The infamous electroshock scene from One Flew Over the Cuckoo’s Nest (1974).
Q: In both your preface and conclusion, you talk about how mental illness has always been stigmatized throughout history. Is it really any different today?
Rubinstein: Well, today we don’t torture people. As recently as the 1950s, they were lobotomising psychotic patients. They removed a good portion of the white matter of the frontal lobes of the cortex, and turned those people into—for lack of a better term—the walking dead. They became blunted and unresponsive to most emotional stimuli. It was done to try to improve their lot in life, but it shows how primitive things used to be.

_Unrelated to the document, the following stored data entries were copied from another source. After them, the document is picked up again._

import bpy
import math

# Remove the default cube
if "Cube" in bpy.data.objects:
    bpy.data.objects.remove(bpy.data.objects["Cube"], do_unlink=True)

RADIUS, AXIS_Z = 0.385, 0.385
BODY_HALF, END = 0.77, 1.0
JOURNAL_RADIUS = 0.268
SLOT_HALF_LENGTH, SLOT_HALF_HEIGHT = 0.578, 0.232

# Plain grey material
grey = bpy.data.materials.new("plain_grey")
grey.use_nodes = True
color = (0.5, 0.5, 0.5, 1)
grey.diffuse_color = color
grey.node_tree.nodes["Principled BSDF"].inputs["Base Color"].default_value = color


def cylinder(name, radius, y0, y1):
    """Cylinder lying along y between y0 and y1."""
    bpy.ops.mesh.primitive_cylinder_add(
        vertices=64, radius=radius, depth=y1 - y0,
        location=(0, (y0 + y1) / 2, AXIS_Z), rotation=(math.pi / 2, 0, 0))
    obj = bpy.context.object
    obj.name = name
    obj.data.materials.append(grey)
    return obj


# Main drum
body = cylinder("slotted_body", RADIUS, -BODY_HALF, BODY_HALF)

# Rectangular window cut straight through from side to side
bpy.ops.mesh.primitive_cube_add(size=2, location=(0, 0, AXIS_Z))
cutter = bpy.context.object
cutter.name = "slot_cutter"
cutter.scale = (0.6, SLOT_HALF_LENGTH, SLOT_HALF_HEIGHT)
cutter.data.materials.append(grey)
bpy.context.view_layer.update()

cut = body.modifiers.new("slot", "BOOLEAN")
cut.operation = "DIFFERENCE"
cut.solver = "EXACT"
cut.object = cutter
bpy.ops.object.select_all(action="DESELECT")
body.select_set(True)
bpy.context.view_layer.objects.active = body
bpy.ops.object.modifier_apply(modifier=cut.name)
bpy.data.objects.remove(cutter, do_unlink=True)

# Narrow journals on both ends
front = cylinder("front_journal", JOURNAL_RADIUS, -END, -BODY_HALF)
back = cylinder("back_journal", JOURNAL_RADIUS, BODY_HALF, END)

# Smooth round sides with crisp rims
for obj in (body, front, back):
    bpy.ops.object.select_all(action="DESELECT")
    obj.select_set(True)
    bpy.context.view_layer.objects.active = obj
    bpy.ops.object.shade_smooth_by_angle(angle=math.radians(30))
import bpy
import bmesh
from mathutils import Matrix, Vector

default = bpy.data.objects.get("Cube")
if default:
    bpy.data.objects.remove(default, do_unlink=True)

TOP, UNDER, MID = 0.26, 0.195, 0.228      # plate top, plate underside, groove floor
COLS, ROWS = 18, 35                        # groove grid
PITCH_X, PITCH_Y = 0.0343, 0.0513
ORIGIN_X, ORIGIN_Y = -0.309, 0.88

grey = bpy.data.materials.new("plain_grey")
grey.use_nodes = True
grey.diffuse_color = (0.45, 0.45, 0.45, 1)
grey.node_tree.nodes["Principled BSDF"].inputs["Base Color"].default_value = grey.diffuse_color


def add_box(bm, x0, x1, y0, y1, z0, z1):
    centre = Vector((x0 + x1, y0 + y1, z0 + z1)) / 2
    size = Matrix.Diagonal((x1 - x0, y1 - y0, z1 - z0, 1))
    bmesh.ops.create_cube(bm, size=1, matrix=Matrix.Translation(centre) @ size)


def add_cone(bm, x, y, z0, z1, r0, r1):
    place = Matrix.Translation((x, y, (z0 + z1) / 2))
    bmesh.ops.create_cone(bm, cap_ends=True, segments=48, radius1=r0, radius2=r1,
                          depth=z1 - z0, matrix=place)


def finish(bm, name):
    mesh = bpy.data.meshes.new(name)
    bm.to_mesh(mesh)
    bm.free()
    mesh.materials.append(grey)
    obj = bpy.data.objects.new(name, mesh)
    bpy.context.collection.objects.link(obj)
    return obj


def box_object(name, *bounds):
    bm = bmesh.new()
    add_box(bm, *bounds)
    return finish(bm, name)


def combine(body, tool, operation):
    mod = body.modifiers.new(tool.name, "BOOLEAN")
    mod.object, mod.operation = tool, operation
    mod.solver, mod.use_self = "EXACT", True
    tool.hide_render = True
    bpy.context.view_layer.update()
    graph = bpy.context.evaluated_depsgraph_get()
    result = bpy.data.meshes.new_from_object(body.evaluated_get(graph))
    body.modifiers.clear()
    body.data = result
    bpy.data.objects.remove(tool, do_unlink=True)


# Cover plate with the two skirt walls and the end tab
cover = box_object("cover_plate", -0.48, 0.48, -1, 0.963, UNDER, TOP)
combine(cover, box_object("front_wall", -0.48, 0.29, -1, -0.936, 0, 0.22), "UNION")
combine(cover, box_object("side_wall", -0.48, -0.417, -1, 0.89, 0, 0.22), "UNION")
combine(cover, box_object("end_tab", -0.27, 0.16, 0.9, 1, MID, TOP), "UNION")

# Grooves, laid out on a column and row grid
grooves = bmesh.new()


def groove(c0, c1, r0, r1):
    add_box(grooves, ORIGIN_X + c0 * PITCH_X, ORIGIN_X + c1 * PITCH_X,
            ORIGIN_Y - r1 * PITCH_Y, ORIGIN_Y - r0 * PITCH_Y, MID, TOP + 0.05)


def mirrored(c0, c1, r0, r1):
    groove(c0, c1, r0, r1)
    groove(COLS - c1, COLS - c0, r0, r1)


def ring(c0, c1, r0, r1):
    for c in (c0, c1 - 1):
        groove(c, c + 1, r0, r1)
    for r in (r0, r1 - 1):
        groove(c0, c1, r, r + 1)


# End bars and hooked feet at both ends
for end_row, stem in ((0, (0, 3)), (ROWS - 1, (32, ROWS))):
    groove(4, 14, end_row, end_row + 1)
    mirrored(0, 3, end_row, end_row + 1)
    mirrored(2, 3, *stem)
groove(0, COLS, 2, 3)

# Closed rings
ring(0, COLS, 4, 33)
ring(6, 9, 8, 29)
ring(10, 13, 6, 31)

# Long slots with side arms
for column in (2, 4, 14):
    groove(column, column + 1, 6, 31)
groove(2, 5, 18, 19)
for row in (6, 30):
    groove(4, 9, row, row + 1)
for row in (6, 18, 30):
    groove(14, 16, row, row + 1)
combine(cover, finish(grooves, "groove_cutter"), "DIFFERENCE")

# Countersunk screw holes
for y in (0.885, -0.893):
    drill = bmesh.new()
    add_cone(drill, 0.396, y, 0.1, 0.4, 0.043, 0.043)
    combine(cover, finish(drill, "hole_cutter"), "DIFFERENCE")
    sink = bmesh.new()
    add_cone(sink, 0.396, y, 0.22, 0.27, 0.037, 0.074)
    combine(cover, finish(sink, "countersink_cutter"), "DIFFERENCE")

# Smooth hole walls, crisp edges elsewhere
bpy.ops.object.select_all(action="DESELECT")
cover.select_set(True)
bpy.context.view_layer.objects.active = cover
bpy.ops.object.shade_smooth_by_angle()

When I was in resident psychiatry, the cops would drag a guy in and tell me, “This guy belongs in the loony bin, doc.” Even if the person was just drunk, they wanted to dump these people off in the psychiatric emergency room rather than take them to the precinct. They didn’t want to be bothered with an agitated, fulminating individual who was obviously disturbed.
What’s really changed is there is a much more scientific and compassionate approach. The popular conception of electroconvulsive therapy (ECT) still exists from a famous scene in the 1974 movie One Flew Over the Cuckoo’s Nest—Jack Nicholson with the bulging eyes and convulsions and coming out of it like a vegetable.
But they now use unipolar leads, and very low, slow pulse electricity. They administer muscle relaxants, so there is no convulsion. There is hardly any retrograde amnesia and what little there is resolves with a matter of days. It doesn’t take 12 to 18 sessions anymore, it only takes between four and six.
Q: You end on a somewhat surprising note of optimism, given that these are such very sad stories. I am curious about why you see hope for the future.
Rubinstein: No matter what kind of progress we make, there will always be people slipping through the cracks. There will always be people who either don’t want to be helped, or can’t be helped for some reason. But transcranial magnetic stimulation is a noninvasive new treatment that, so far at least, according to preliminary findings, has tremendously good effects—with no side effects or ingestion of chemicals.
Then there is the promise of gene therapy. At some point in the not too distant future, neuroscience will advance to the point where blood can be taken from a newborn child, and based on that baby’s genome, scientists will be able to predict what mental dysfunctions or illnesses that individual will have a predisposition for. Imagine if you could do that for people with a high risk of schizophrenia or severe bipolar disorder, based on the genome analysis of a two-day-old baby? It would put every psychiatrist out of business.
So in the long run, if the human race survives as a species, I think the prognosis medically [for mental illness] is very good. I am not sure that I am optimistic about the survivability of the human species, but I am optimistic in that limited way.